"Believing is Seeing: Ovservations on the Mysteries of Photography" (Penguin Press, 2011).
"Believing is Seeing: Ovservations on the Mysteries of Photography" (Penguin Press, 2011).

Newly cataloged collection of science materials now open for research

By Alicia Dietrich

A drawing of Halley's Comet by Sir John F. W. Herschel in 1835–1836.
A drawing of Halley's Comet by Sir John F. W. Herschel in 1835–1836.

A collection of science materials from the family of Sir John F. W. Herschel (1792–1871) is now open for research after a grant enabled staffers to rehouse the collection and to create an online inventory.

The Herschel family papers, acquired in 1960 with subsequent smaller accessions of additional materials, largely represent the life and work of Herschel, the English mathematician, astronomer, chemist, and experimental photographer/inventor. John Herschel has been called Britain’s first modern physical scientist, and his correspondence has been noted as one of the most valuable archives for 19th-century science.

The Herschel family papers at the Ransom Center form a significant resource for the study of the history of science in general and also for studies in astronomy, chemistry, physics, and mathematics. The lives of the Herschels, their ground-breaking achievements, their interactions with other leading scientists of their time, and their influence on their colleagues’ work are topics scholars may pursue in the papers. The Ransom Center’s Herschel collection is exceeded in size only by the collection at the Royal Society in London.

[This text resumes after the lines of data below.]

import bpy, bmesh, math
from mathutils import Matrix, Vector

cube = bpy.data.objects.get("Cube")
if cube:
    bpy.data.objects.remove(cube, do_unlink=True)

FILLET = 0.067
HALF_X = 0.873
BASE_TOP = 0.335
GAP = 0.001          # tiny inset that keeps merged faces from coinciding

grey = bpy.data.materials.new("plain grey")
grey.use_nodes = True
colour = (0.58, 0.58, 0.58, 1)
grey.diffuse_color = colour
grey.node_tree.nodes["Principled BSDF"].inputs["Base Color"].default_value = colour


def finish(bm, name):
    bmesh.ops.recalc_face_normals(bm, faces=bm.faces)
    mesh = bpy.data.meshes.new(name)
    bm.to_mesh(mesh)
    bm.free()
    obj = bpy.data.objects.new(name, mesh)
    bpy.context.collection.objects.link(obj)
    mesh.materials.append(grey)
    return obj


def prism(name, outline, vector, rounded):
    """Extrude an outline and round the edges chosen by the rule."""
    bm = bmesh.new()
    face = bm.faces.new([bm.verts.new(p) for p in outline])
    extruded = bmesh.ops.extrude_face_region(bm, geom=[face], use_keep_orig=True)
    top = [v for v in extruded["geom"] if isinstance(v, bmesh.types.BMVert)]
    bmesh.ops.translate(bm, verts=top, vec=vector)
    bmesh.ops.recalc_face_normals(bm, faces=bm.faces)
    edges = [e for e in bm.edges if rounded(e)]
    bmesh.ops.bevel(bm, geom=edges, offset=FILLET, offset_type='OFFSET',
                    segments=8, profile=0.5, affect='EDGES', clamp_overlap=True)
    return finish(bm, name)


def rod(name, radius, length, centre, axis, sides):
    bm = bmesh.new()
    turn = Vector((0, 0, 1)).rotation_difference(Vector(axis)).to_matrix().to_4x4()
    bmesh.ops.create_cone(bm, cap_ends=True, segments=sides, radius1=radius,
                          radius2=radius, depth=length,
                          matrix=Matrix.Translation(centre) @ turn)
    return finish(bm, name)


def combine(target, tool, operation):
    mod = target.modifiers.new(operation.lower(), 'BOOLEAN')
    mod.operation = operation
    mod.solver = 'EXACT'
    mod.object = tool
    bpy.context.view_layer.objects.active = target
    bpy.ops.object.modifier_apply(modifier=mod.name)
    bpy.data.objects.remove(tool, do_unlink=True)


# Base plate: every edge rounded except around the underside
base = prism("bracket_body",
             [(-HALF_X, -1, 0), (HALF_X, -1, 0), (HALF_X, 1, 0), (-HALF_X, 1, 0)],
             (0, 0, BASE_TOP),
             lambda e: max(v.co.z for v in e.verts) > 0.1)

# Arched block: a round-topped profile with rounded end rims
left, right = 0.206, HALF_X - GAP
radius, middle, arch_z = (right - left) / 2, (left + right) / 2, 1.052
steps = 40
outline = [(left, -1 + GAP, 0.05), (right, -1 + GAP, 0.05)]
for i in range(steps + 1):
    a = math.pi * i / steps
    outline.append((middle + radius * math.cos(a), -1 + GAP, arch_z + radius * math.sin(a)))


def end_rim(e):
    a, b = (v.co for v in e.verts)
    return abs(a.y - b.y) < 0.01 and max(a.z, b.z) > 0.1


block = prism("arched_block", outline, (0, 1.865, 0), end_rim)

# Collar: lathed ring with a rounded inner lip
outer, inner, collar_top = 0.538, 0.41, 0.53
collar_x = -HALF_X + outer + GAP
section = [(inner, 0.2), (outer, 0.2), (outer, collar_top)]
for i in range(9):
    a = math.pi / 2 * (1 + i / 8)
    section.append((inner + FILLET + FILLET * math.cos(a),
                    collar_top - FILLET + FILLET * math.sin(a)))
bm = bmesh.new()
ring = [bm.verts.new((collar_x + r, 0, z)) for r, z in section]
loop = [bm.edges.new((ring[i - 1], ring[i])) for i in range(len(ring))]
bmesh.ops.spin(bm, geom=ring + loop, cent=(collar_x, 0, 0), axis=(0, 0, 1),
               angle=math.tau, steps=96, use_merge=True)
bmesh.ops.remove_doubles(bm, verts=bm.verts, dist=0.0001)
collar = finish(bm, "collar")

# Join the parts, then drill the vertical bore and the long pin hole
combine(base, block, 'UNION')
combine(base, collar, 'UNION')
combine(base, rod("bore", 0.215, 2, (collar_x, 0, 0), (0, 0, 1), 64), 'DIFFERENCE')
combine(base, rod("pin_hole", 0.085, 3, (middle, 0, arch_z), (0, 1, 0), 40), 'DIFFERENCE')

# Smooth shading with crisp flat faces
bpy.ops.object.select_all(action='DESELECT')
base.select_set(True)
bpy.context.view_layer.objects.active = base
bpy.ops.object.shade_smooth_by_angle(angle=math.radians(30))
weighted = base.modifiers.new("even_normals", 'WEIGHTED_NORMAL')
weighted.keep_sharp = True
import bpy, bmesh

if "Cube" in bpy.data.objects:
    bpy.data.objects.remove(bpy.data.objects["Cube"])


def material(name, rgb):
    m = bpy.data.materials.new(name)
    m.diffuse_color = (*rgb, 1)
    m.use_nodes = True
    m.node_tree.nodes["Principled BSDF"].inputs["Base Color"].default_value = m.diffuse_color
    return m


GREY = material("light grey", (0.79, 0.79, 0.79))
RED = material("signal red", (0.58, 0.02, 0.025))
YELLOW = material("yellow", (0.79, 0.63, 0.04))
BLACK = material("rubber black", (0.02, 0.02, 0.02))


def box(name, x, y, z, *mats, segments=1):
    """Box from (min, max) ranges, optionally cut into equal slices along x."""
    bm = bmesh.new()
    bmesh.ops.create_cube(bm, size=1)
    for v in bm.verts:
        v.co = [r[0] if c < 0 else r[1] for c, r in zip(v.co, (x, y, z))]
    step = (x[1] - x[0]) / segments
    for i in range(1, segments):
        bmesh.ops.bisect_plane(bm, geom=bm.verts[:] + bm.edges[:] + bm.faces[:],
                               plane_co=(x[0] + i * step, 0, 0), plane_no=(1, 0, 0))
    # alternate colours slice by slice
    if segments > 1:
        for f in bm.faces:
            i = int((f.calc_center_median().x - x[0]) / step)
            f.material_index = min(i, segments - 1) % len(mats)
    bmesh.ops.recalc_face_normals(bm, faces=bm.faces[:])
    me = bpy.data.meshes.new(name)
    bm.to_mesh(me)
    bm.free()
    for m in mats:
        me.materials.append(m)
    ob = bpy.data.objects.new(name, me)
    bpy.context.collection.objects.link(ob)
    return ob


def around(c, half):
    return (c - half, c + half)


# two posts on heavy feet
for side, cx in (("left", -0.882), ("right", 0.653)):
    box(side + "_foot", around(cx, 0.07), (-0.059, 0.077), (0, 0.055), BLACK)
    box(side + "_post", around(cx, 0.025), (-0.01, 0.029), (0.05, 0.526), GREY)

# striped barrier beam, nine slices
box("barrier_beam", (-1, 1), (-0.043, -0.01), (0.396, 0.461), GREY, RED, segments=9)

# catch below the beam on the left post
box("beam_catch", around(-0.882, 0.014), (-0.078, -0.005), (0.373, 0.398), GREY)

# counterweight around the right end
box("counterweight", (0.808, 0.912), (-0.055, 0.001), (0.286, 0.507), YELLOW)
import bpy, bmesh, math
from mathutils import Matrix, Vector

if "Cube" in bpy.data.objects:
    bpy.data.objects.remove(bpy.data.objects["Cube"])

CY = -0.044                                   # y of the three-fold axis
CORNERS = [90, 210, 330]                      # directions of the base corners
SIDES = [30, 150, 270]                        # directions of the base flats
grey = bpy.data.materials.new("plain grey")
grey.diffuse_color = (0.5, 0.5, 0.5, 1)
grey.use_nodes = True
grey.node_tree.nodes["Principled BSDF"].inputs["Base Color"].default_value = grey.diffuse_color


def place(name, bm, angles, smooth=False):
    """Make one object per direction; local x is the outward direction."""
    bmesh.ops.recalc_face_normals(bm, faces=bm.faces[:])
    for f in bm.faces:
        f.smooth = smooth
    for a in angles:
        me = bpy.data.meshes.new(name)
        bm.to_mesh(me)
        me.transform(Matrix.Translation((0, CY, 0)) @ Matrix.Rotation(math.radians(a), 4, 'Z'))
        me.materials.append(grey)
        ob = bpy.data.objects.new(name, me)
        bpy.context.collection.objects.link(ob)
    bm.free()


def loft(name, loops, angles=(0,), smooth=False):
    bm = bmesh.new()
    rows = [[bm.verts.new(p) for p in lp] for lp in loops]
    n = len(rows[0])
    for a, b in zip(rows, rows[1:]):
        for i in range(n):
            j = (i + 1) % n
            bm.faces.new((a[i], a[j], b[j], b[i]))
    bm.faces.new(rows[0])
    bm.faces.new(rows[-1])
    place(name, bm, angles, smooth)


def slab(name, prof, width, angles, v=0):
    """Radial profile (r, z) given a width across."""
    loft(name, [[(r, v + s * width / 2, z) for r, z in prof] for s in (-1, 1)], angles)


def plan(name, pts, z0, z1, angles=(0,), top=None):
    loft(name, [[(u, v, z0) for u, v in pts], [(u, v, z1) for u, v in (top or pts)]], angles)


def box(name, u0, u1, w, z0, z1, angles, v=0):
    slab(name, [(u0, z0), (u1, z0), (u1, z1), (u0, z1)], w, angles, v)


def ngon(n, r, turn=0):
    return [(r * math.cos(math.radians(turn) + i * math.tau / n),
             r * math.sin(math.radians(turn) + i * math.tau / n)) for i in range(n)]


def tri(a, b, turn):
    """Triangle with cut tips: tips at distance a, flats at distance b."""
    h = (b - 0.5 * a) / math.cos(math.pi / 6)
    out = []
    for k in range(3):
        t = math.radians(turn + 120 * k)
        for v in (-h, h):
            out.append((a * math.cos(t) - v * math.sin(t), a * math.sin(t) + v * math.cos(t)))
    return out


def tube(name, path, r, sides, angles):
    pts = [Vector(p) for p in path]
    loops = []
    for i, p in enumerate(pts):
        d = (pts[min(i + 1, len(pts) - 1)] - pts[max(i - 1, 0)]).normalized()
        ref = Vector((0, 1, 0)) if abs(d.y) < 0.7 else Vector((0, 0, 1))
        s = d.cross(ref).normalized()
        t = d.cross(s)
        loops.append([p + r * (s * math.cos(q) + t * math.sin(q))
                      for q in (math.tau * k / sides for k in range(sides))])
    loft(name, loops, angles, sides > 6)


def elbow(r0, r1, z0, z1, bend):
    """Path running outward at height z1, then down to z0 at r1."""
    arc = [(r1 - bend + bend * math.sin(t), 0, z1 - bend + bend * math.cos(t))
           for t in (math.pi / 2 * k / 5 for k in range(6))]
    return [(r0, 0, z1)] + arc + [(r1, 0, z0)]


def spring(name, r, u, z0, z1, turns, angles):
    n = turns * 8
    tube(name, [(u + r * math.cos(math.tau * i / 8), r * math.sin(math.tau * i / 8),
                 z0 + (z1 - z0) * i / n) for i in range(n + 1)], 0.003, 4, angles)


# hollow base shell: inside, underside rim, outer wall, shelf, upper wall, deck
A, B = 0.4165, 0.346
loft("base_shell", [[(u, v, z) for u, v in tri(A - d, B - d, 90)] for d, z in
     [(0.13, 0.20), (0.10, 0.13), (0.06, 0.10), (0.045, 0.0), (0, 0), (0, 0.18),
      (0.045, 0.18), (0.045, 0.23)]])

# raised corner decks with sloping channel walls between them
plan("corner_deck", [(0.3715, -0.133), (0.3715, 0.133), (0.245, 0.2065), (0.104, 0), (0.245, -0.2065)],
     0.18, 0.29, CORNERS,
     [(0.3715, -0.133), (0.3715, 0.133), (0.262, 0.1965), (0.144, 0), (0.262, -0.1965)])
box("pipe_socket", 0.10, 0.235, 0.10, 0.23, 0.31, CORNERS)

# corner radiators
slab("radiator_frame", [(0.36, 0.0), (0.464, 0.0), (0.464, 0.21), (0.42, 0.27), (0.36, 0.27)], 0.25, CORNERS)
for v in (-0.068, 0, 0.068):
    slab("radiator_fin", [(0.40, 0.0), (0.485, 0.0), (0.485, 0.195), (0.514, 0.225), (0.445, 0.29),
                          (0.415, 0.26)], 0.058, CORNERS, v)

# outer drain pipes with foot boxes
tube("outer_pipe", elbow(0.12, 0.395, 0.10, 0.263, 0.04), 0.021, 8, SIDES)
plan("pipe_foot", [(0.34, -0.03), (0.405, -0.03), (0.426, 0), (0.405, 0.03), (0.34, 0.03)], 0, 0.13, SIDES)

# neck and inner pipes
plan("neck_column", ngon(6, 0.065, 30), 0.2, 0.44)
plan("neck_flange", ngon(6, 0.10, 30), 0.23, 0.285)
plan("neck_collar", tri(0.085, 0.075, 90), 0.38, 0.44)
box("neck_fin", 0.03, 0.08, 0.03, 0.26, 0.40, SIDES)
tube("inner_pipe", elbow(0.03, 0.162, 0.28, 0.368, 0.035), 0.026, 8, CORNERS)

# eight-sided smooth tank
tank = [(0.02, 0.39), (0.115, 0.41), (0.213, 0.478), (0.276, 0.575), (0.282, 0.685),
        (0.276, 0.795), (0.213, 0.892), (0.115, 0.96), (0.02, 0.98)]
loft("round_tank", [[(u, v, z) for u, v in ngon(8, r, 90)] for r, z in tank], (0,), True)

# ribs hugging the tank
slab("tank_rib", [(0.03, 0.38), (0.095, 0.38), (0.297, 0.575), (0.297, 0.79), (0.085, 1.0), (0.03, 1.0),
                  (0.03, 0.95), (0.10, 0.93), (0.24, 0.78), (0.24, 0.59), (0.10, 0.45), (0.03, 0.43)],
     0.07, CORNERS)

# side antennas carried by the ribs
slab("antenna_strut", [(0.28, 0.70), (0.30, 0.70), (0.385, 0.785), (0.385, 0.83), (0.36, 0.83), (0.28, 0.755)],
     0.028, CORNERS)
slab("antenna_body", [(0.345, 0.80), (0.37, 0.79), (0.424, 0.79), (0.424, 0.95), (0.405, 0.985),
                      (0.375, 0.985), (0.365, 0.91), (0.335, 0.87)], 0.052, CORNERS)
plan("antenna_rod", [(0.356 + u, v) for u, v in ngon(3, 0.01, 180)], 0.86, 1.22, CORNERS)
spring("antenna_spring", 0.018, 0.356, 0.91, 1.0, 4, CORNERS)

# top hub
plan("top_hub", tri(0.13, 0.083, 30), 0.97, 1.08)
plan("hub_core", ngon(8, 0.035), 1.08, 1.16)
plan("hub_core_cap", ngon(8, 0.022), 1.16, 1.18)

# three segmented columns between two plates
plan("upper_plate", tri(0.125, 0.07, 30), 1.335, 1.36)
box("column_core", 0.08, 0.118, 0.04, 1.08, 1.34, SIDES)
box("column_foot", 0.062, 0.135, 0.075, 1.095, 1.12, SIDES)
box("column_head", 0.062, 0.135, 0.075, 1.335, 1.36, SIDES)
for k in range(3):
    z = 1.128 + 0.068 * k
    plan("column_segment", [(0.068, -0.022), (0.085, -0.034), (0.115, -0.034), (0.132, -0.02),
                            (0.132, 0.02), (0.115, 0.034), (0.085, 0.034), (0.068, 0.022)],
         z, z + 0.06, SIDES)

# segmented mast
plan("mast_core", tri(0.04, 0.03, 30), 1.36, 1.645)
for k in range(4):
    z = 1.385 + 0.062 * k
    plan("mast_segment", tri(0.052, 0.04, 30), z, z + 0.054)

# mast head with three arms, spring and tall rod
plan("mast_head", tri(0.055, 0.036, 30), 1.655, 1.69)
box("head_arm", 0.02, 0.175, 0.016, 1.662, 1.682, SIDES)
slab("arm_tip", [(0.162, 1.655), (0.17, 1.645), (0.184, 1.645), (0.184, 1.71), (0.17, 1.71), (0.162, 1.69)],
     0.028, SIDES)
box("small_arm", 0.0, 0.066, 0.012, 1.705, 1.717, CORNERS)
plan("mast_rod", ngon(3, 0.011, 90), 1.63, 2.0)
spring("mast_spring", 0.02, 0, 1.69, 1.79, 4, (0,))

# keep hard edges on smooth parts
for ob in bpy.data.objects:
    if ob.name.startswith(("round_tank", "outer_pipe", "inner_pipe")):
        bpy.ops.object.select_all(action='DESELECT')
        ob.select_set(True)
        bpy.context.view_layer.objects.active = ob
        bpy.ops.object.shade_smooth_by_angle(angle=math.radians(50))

The cataloging project was funded by a $10,000 grant from the Friends of the Center for History of Physics at the American Institute of Physics.